measuring electrolyte leakage from leaves of plants at different temperatures. Several studies have indicated that CMT is effective in detecting genetic differences with regard to heat tolerance among several crops ( Islam et al., 2014 ; Kumar et al., 2012
Jeffrey A. Anderson
`Early Calwonder' pepper (Capsicum annuum L.) and `Jubilee' corn (Zea mays L.) leaf disks exposed to high temperature stress produced ethylene, ethane, methanol, acetaldehyde, and ethanol based on comparison of retention times during gas chromatography to authentic standards. Methanol, ethanol, and acetaldehyde were also identified by mass spectroscopy. Corn leaf disks produced lower levels of ethylene, ethane, and methanol, but more acetaldehyde and ethanol than pepper. Production of ethane, a by-product of lipid peroxidation, coincided with an increase in electrolyte leakage (EL) in pepper but not in corn. Compared with controls, pepper leaf disks infiltrated with linolenic acid evolved significantly greater amounts of ethane, acetaldehyde, and methanol and similar levels of ethanol. EL and volatile hydrocarbon production were not affected by fatty acid infiltration in corn. Infiltration of pepper leaves with buffers increasing in pH from 5.5 to 9.5 increased methanol production.
Jeffrey A. Anderson and Sonali R. Padhye
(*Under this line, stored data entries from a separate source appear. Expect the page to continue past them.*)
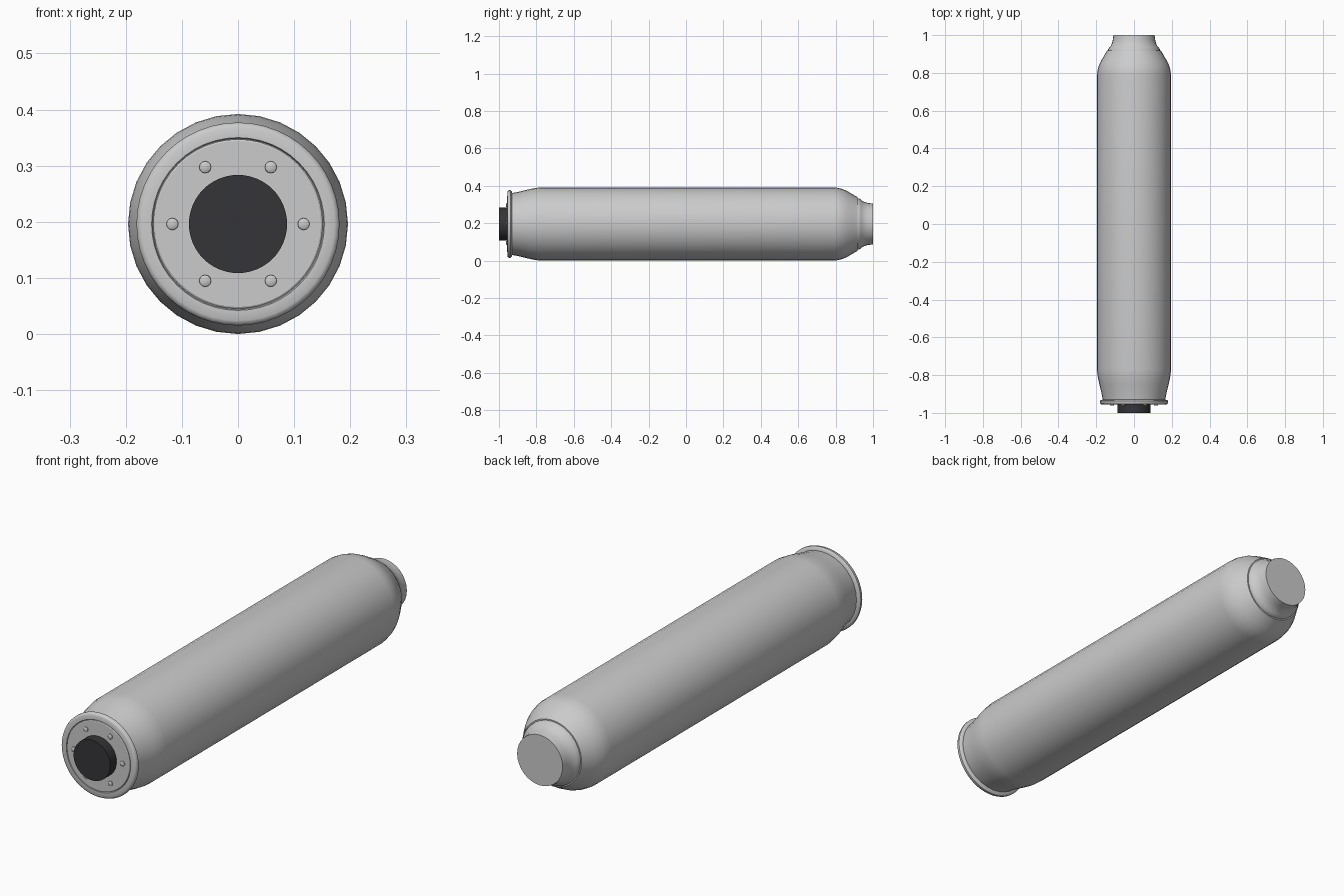
import bpy, bmesh, math

if "Cube" in bpy.data.objects:
    bpy.data.objects.remove(bpy.data.objects["Cube"])

CZ = 0.196  # height of the long axis


def lathe(name, profile, sides, angle=30, centre=(0, CZ)):
    """Revolve (y, radius) points around an axis along y, capping both ends."""
    bm = bmesh.new()
    rings = []
    for y, r in profile:
        rings.append([bm.verts.new((centre[0] + r * math.cos(2 * math.pi * i / sides), y,
                                    centre[1] + r * math.sin(2 * math.pi * i / sides)))
                      for i in range(sides)])
    for a, b in zip(rings, rings[1:]):
        for i in range(sides):
            j = (i + 1) % sides
            bm.faces.new((a[i], a[j], b[j], b[i]))
    bm.faces.new(rings[0])
    bm.faces.new(rings[-1])
    bmesh.ops.recalc_face_normals(bm, faces=bm.faces)
    mesh = bpy.data.meshes.new(name)
    bm.to_mesh(mesh)
    bm.free()
    obj = bpy.data.objects.new(name, mesh)
    bpy.context.collection.objects.link(obj)
    bpy.ops.object.select_all(action='DESELECT')
    obj.select_set(True)
    bpy.context.view_layer.objects.active = obj
    bpy.ops.object.shade_smooth_by_angle(angle=math.radians(angle))
    return obj


# main shell: tapered front, long barrel, rounded rear shoulder
lathe("canister_body", [
    (-0.935, 0.165), (-0.90, 0.171), (-0.85, 0.183), (-0.82, 0.190), (-0.79, 0.1945),
    (-0.77, 0.196), (0.79, 0.196), (0.815, 0.193), (0.84, 0.186), (0.865, 0.174),
    (0.89, 0.159), (0.918, 0.143)], 32)

# rear neck with flared foot
lathe("rear_neck", [
    (0.915, 0.138), (0.925, 0.137), (0.935, 0.130), (0.945, 0.122),
    (0.96, 0.116), (0.975, 0.112), (1.0, 0.109)], 32)

# front flange with rounded lip and shallow recess for the plate
lathe("front_flange", [
    (-0.948, 0.152), (-0.955, 0.154), (-0.955, 0.172), (-0.952, 0.178),
    (-0.946, 0.181), (-0.938, 0.181), (-0.932, 0.175), (-0.93, 0.165)], 48, 40)

# round plate inside the flange
lathe("front_plate", [(-0.956, 0.148), (-0.954, 0.151), (-0.94, 0.151)], 48)

# ring of six bolts
for k in range(6):
    a = math.radians(60 * k)
    lathe(f"bolt_{k + 1}", [(-0.962, 0.008), (-0.960, 0.0105), (-0.95, 0.011)], 12, 40,
          (0.117 * math.cos(a), CZ + 0.117 * math.sin(a)))

# dark front cap
cap = lathe("front_cap", [(-1.0, 0.0875), (-0.95, 0.0875)], 48)
dark = bpy.data.materials.new("dark_cap")
dark.diffuse_color = (0.035, 0.035, 0.04, 1)
dark.use_nodes = True
dark.node_tree.nodes["Principled BSDF"].inputs["Base Color"].default_value = dark.diffuse_color
cap.data.materials.append(dark)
Although heat stress injury is known to be associated with membrane dysfunctions, protein structural changes, and reactions of activated forms of oxygen, the underlying mechanisms involved are poorly understood. In this study, the relationships between thermotolerance and hydrogen peroxide (H2O2) defense systems, radical scavenging capacity [based on 1,1-diphenyl-2-picrylhydrazyl (DPPH) reduction], and protein aggregation were examined in vinca [Catharanthus roseus (L.) G. Don `Little Bright Eye'], a heat tolerant plant, and sweet pea (Lathyrus odoratus L. `Explorer Mix'), a heat susceptible plant. Vinca leaves were 5.5 °C more thermotolerant than sweet pea leaves based on electrolyte leakage analysis. Vinca leaf extracts were more resistant to protein aggregation at high temperatures than sweet pea leaf extracts, with precipitates forming at ≥40 °C in sweet pea and at ≥46 °C in vinca. Vinca leaves also had nearly three times greater DPPH radical scavenging capacity than sweet pea leaf extracts. Two enzymatic detoxifiers of H2O2, catalase (CAT) and ascorbate peroxidase (APOX), demonstrated greater activities in vinca leaves than in sweet pea leaves. In addition, CAT and APOX were more thermostable in vinca, compared with sweet pea leaves. However, tissue H2O2 levels did not differ between controls and tissues injured or killed by heat stress in either species, suggesting that H2O2 did not play a direct role in acute heat stress injury in vinca or sweet pea leaves. Greater thermotolerance in vinca, compared with sweet pea, was associated with greater DPPH radical scavenging capacity, indicating that AOS other than H2O2 may be involved in acute heat stress injury.